Today’s holiday began as one dedicated to those who fell in the Civil War. Now there is included in its ceremonial observance tribute to those who gave their lives in all of this nation’s military engagements. Meditations which the occasion prompts may, in no less measure, dwell upon the deeds and the memory of the peacetime dead as well.

The central emphasis of this, the most solemn among our secular holidays, is, of course, upon those who gave their lives in wartime. Those who speak and write about the holiday find varying phases of its message to which they give unequal stress. Some find the record of war dead a basis for appeals concerning preparedness and the expansion of armaments programs. Others turn to immediate issues of undeclared war and ill defined neutrality.

There are those, too, who broaden the occasion to include all our dead, who find reminders concerning the fleeting quality of life itself among the most important to be considered. Yet, in view of the significance which the day has come to assume, it would seem that Abraham Lincoln gave its dominant theme the best possible expression when he pleaded — before this holiday became a fixed occasion — “that we here highly resolve that these honored dead shall not have died in vain.”

The world situation today is anything but promising, when we consider our responsibility in making wartime sacrifice bear its intended fruit. Yet there is some slight measure of solace in the fact that, while war seemed imminent last Memorial Day, it has not come during the year intervening.

Tension has been worse than ever on many occasions during this year. But, at least, the struggle in Spain is over, and “power diplomacy” continues its efforts at attaining some measure of balance. Statesmen may claim credit for the uncertain peace which continues, but they merely reflect a feeling among the people — one which recognizes the utter futility of war and is willing to go to all possible lengths to avoid it.
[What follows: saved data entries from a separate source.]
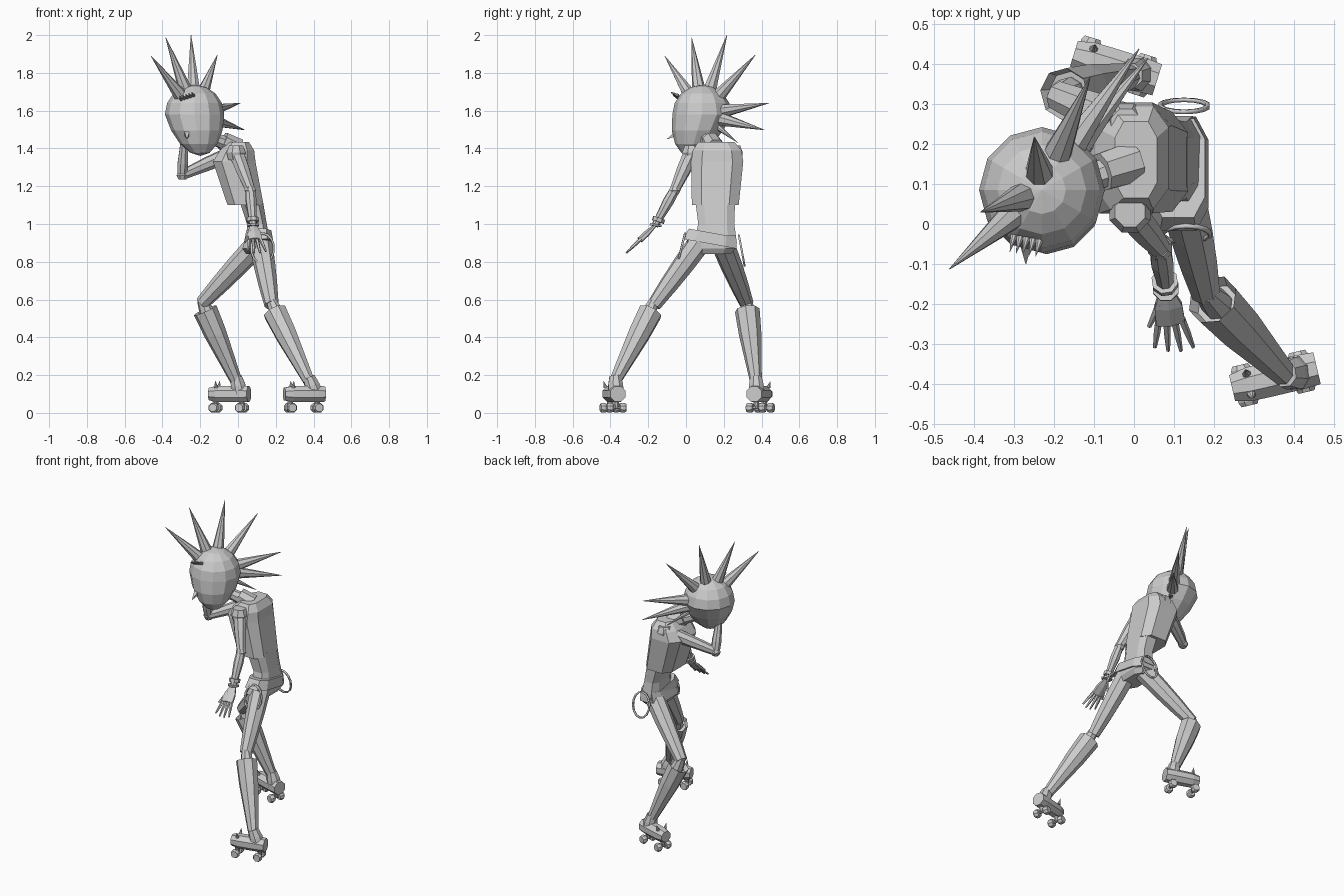
import bpy, bmesh, math
from mathutils import Vector

default_cube = bpy.data.objects.get("Cube")
if default_cube:
    bpy.data.objects.remove(default_cube, do_unlink=True)

UP = Vector((0, 0, 1))
SIDEWAYS = Vector((1, 0, 0))

grey = bpy.data.materials.new("light_grey")
grey.use_nodes = True
shade = (.6, .6, .6, 1)
grey.diffuse_color = shade
grey.node_tree.nodes["Principled BSDF"].inputs["Base Color"].default_value = shade


def add_object(name, data):
    data.materials.append(grey)
    part = bpy.data.objects.new(name, data)
    bpy.context.collection.objects.link(part)
    return part


def finish(name, bm):
    bmesh.ops.recalc_face_normals(bm, faces=bm.faces[:])
    mesh = bpy.data.meshes.new(name)
    bm.to_mesh(mesh)
    bm.free()
    return add_object(name, mesh)


def skin(name, rings, hollow=False):
    """Bridge rings of points, cap both ends and optionally hollow the first cap."""
    bm = bmesh.new()
    rows = [[bm.verts.new(point) for point in ring] for ring in rings]
    for lower, upper in zip(rows, rows[1:]):
        for i in range(len(lower)):
            bm.faces.new((lower[i - 1], lower[i], upper[i], upper[i - 1]))
    first_cap = bm.faces.new(rows[0])
    bm.faces.new(rows[-1])
    if hollow:
        bmesh.ops.recalc_face_normals(bm, faces=bm.faces[:])
        bmesh.ops.inset_region(bm, faces=[first_cap], thickness=.012, depth=-.03)
    return finish(name, bm)


def ring_angles(sides):
    return [math.tau * (i + .5) / sides for i in range(sides)]


def shaft(name, start, end, radii, sides=8, flat=1, hint=UP, hollow=False):
    """Faceted solid from start to end, with evenly spaced radii."""
    start, end = Vector(start), Vector(end)
    axis = (end - start).normalized()
    if abs(axis.dot(hint)) > .95:
        hint = SIDEWAYS
    across = axis.cross(hint).normalized()
    rise = axis.cross(across) * flat
    rings = []
    for step, radius in enumerate(radii):
        centre = start.lerp(end, step / (len(radii) - 1))
        rings.append([centre + radius * (across * math.cos(angle) + rise * math.sin(angle))
                      for angle in ring_angles(sides)])
    return skin(name, rings, hollow)


def spike(name, base, tip, radius):
    return shaft(name, base, tip, (radius, radius / 30))


def loft(name, rows, power=.6):
    """Boxy stack of level rings; each row is a centre, half depth and half width."""
    def square_off(value):
        return math.copysign(abs(value) ** power, value)

    rings = []
    for centre, depth, width in rows:
        rings.append([Vector(centre) + Vector((depth * square_off(math.cos(angle)),
                                               width * square_off(math.sin(angle)), 0))
                      for angle in ring_angles(8)])
    return skin(name, rings)


def strap(name, centre, lean):
    """Thin closed loop hanging at the hip."""
    curve = bpy.data.curves.new(name, "CURVE")
    curve.dimensions = "3D"
    curve.bevel_depth = .007
    curve.bevel_resolution = 0
    angles = ring_angles(14)
    spline = curve.splines.new("POLY")
    spline.points.add(len(angles) - 1)
    for point, angle in zip(spline.points, angles):
        offset = Vector((.06 * math.cos(angle), lean * math.sin(angle), .08 * math.sin(angle)))
        point.co = (*(Vector(centre) + offset), 1)
    spline.use_cyclic_u = True
    add_object(name, curve)


# Head: a faceted ball whose lower half is drawn down into a chin
head_centre = Vector((-.23, .085, 1.58))
bm = bmesh.new()
bmesh.ops.create_uvsphere(bm, u_segments=12, v_segments=8, radius=.157)
for vert in bm.verts:
    drop = min(vert.co.z, 0)
    vert.co.x = vert.co.x * (1 + drop) - drop * .2
    vert.co.y = vert.co.y * (1 + drop) + drop * .4
    vert.co.z += drop * .4
    vert.co += head_centre
finish("head", bm)
shaft("nose", (-.27, -.03, 1.49), (-.27, -.1, 1.45), (.026, .001), sides=4)
for i in range(5):
    root = Vector((-.3, -.03, 1.66)) + i * Vector((.016, -.003, .005))
    spike("brow_spike", root, root + Vector((-.01, -.04, .02)), .01)


def mohawk_spike(degrees, length, radius):
    # The fan leans sideways most near the crown
    angle = math.radians(degrees)
    along = Vector((.64, .77, 0)) * math.sin(angle)
    lean = Vector((-.77, .64, 0)) * math.cos(angle - .26) * .23
    reach = length * (along + lean + UP * math.cos(angle))
    spike("mohawk_spike", head_centre + reach * .31, head_centre + reach, radius)


for degrees in (-44, -19, 12, 43, 82, 101):
    mohawk_spike(degrees, length=.43, radius=.037)
mohawk_spike(120, length=.3, radius=.02)

# Neck and collar
neck_base = Vector((0, .155, 1.4))
shaft("neck", neck_base, (-.2, .08, 1.48), (.045, .036, .034))
shaft("collar", neck_base, (-.08, .13, 1.44), (.055, .05))

# Jacket, waist, shorts and sloping belt
loft("jacket", [((.04, .155, 1.1), .1, .13), ((-.02, .165, 1.33), .118, .145),
                ((-.005, .165, 1.39), .095, .135), ((.005, .16, 1.435), .055, .1)])
loft("waist", [((.11, .155, .9), .065, .12), ((.1, .16, 1), .055, .1),
               ((.07, .155, 1.12), .065, .11)])
loft("shorts", [((.1, .14, .84), .06, .1), ((.1, .13, .87), .08, .14), ((.11, .14, .94), .07, .13)])
belt = loft("belt", [((.11, .125, .9), .08, .15), ((.11, .14, .96), .07, .13)])
for vert in belt.data.vertices:
    vert.co.z -= .18 * (vert.co.y - .1)
strap("right_hip_strap", (.125, .295, .86), lean=-.015)
strap("left_hip_strap", (.13, -.025, .87), lean=.02)


def arm(side, shoulder, elbow, wrist):
    shaft(side + "_shoulder", shoulder + UP * .035, shoulder - UP * .04, (.04, .055, .045))
    shaft(side + "_upper_arm", shoulder, elbow, (.042, .038, .027))
    shaft(side + "_elbow", elbow - UP * .025, elbow + UP * .02, (.022, .033, .022))
    shaft(side + "_forearm", elbow, wrist, (.027, .03, .024, .019))


# Left arm, hanging forward with bracelets and an open hand
left_elbow = Vector((.065, -.06, 1.18))
left_wrist = Vector((.08, -.165, .99))
arm("left", Vector((-.01, .03, 1.38)), left_elbow, left_wrist)
for slide in (.78, .95):
    bracelet = left_elbow.lerp(left_wrist, slide)
    shaft("bracelet", bracelet, bracelet.lerp(left_wrist, .3) - UP * .008, (.034, .034))
reach = Vector((.1, -.72, -.68)).normalized()
palm_end = left_wrist + reach * .11
shaft("left_palm", left_wrist, palm_end, (.02, .04, .042), sides=6, flat=.4)
for i in range(4):
    spread = SIDEWAYS * (i - 1.5)
    root = palm_end + spread * .019 - reach * .01
    tip = root + reach * (.115 - .012 * spread.length) + spread * .013
    shaft("left_finger", root, tip, (.01, .009, .005), sides=5)
thumb = left_wrist + reach * .045 - SIDEWAYS * .02
shaft("left_thumb", thumb, thumb + reach * .08 - SIDEWAYS * .035, (.012, .006), sides=5)

# Right arm, bent up to the chin
right_wrist = Vector((-.285, .055, 1.45))
arm("right", Vector((-.02, .25, 1.38)), Vector((-.295, .11, 1.26)), right_wrist)
shaft("right_hand", right_wrist, (-.26, .03, 1.51), (.02, .035, .028), sides=6)


def leg(side, hip, knee, ankle, heel, toe):
    # Thigh, knee and flared hollow boot
    hip, knee, ankle, heel, toe = map(Vector, (hip, knee, ankle, heel, toe))
    boot_top = knee.lerp(ankle, .09)
    shaft(side + "_thigh", hip, knee, (.062, .058, .05, .038))
    shaft(side + "_knee", knee + UP * .02, boot_top.lerp(ankle, .2), (.028, .04, .034))
    shaft(side + "_boot", boot_top, ankle, (.066, .06, .046, .032), hollow=True)

    # Skate shoe with an ankle cuff
    along = (toe - heel).normalized()
    across = along.cross(UP)
    shaft(side + "_skate_shoe", heel, toe, (.044, .047, .047, .047, .046, .036))
    shaft(side + "_ankle_cuff", heel + along * .05, ankle + UP * .02, (.044, .042, .033))

    # Wheels under the shoe and spikes on the toe
    for slide in (.18, .85):
        axle = heel.lerp(toe, slide)
        axle.z = .027
        shaft(side + "_axle", axle - across * .05, axle + across * .05, (.008, .008))
        shaft(side + "_truck", axle, axle + UP * .04, (.012, .018))
        for edge in (-across, across):
            shaft(side + "_wheel", axle + edge * .018, axle + edge * .052, (.022, .028, .028, .022))
    for edge in (-across, across):
        root = heel.lerp(toe, .8) + edge * .026 + UP * .035
        spike(side + "_toe_spike", root, root + edge * .012 + UP * .035, .011)


leg("left", hip=(.12, .07, .9), knee=(.178, -.17, .57), ankle=(.375, -.375, .17),
    heel=(.457, -.36, .1), toe=(.245, -.41, .1))
leg("right", hip=(.09, .2, .88), knee=(-.19, .32, .58), ankle=(-.01, .37, .17),
    heel=(.058, .36, .1), toe=(-.15, .425, .1))
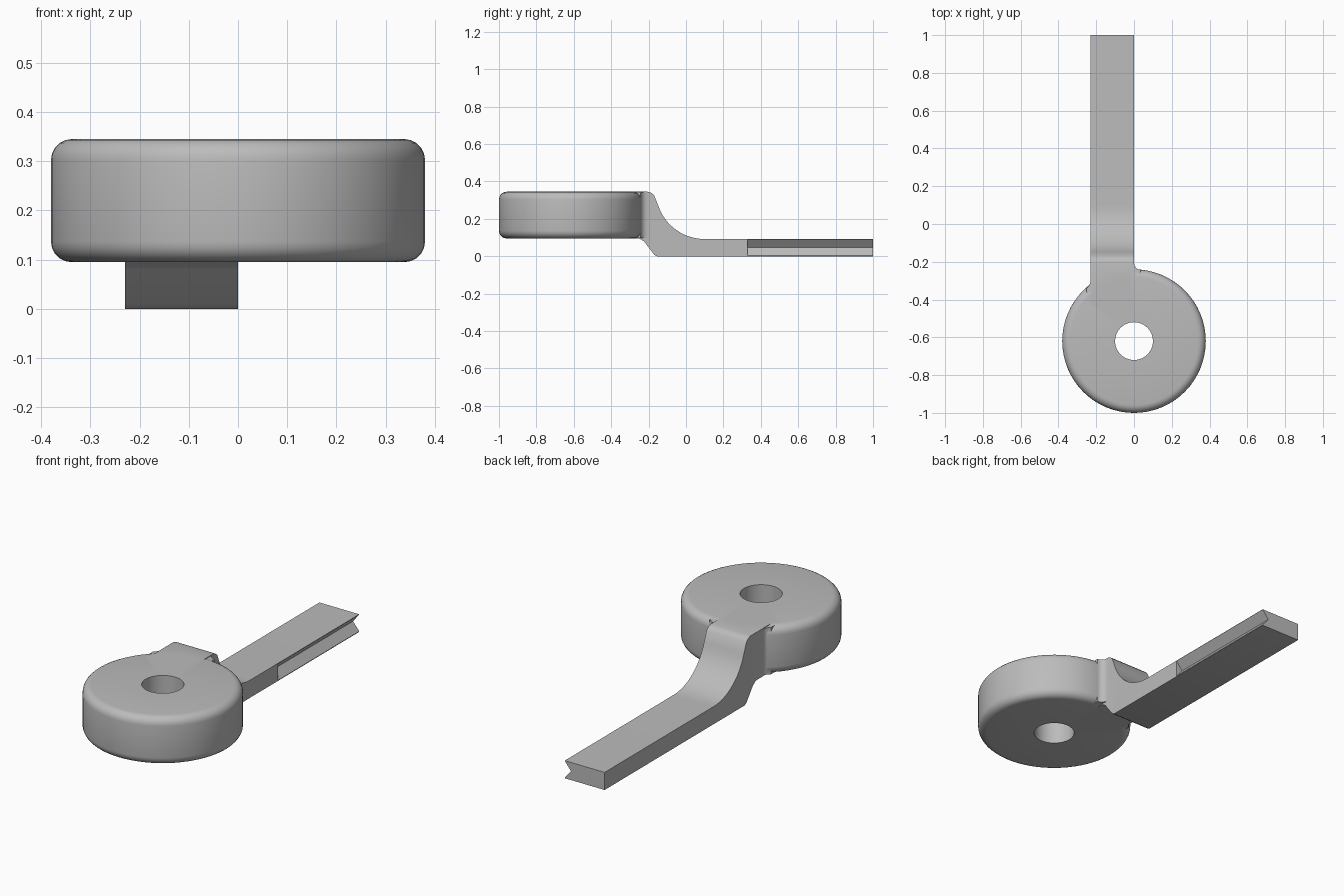
import bpy, bmesh
from math import sin, cos, pi, radians
from mathutils import Matrix

cube = bpy.data.objects.get("Cube")
if cube:
    bpy.data.objects.remove(cube, do_unlink=True)

steel = bpy.data.materials.new("plain grey")
steel.use_nodes = True
steel.diffuse_color = (0.5, 0.5, 0.5, 1)
steel.node_tree.nodes["Principled BSDF"].inputs["Base Color"].default_value = (0.5, 0.5, 0.5, 1)


def finish(bm, name):
    bmesh.ops.recalc_face_normals(bm, faces=bm.faces)
    mesh = bpy.data.meshes.new(name)
    bm.to_mesh(mesh)
    bm.free()
    mesh.materials.append(steel)
    obj = bpy.data.objects.new(name, mesh)
    bpy.context.collection.objects.link(obj)
    return obj


def prism(name, outline, direction):
    """Extrude a closed 3D outline along a direction."""
    bm = bmesh.new()
    face = bm.faces.new([bm.verts.new(p) for p in outline])
    side = bmesh.ops.extrude_face_region(bm, geom=[face])["geom"]
    verts = [v for v in side if isinstance(v, bmesh.types.BMVert)]
    bmesh.ops.translate(bm, verts=verts, vec=direction)
    return finish(bm, name)


def combine(target, other, operation):
    """Apply a boolean and discard the helper."""
    mod = target.modifiers.new(operation, 'BOOLEAN')
    mod.operation, mod.object, mod.solver = operation, other, 'EXACT'
    bpy.context.view_layer.objects.active = target
    bpy.ops.object.modifier_apply(modifier=mod.name)
    bpy.data.objects.remove(other, do_unlink=True)


CENTRE_Y, RADIUS, BORE = -0.62, 0.38, 0.1
LOW, HIGH, ROUND = 0.095, 0.345, 0.042
WIDTH, THICK = 0.23, 0.092

# Ring head: lathed section with rounded outer edges and a plain bore
section = [(BORE, LOW)]
for cz, start in ((LOW + ROUND, -90), (HIGH - ROUND, 0)):
    for i in range(6):
        a = radians(start + 18 * i)
        section.append((RADIUS - ROUND + ROUND * cos(a), cz + ROUND * sin(a)))
section.append((BORE, HIGH))

bm = bmesh.new()
points = [bm.verts.new((r, 0, z)) for r, z in section]
edges = [bm.edges.new((p, points[i - 1])) for i, p in enumerate(points)]
bmesh.ops.spin(bm, geom=points + edges, cent=(0, 0, 0), axis=(0, 0, 1),
               angle=2 * pi, steps=64, use_duplicate=False)
bmesh.ops.remove_doubles(bm, verts=bm.verts, dist=0.0001)
bmesh.ops.transform(bm, matrix=Matrix.Translation((0, CENTRE_Y, 0)), verts=bm.verts)
lever = finish(bm, "ring_lever")

# Cranked arm: side profile with a rounded crest and a concave sweep
profile = [(-0.42, HIGH), (-0.205, HIGH), (-0.185, 0.339), (-0.17, 0.325)]
for i in range(13):
    a = radians(198 + 6 * i)
    profile.append((0.1 + 0.262 * cos(a), THICK + 0.262 + 0.262 * sin(a)))
profile += [(1, THICK), (1, 0), (-0.155, 0), (-0.17, 0.008),
            (-0.225, 0.08), (-0.25, LOW), (-0.42, LOW)]
arm = prism("arm", [(-WIDTH, y, z) for y, z in profile], (WIDTH, 0, 0))

# V groove along the outer edge of the arm
groove = prism("groove_cutter", [(0.001, 0.33, THICK), (0.001, 0.33, 0.002),
                                 (-0.036, 0.33, THICK / 2)], (0, 1, 0))
groove.hide_render = True
combine(arm, groove, 'DIFFERENCE')
combine(lever, arm, 'UNION')

# Concave blends where the arm meets the ring


def blend(name, corner_x, corner_y, reach, sign, drop):
    pts = [(corner_x - sign * 0.01, corner_y - 0.03, LOW + 0.003),
           (corner_x - sign * 0.01, corner_y + reach, LOW + 0.003)]
    for i in range(7):
        a = pi / 2 * i / 6
        pts.append((corner_x + sign * reach * (1 - cos(a)),
                    corner_y + reach * (1 - sin(a)) - drop * i / 6, LOW + 0.003))
    pts.append((corner_x + sign * reach, corner_y - 0.03 - drop, LOW + 0.003))
    return prism(name, pts, (0, 0, HIGH - LOW - 0.006))


combine(lever, blend("inner_blend", 0, -0.24, 0.035, 1, 0.003), 'UNION')
combine(lever, blend("outer_blend", -WIDTH, -0.32, 0.022, -1, 0.02), 'UNION')

bpy.ops.object.select_all(action='DESELECT')
lever.select_set(True)
bpy.context.view_layer.objects.active = lever
bpy.ops.object.shade_smooth_by_angle(angle=radians(30))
There is little that the tribute we pay at the graves of our soldier dead can add to the significance of their sacrifice. But as we pause today we can renew our allegiance to them and to all that the day commemorates, and in so doing strengthen the nation in its pursuit of peace and the greater good of men.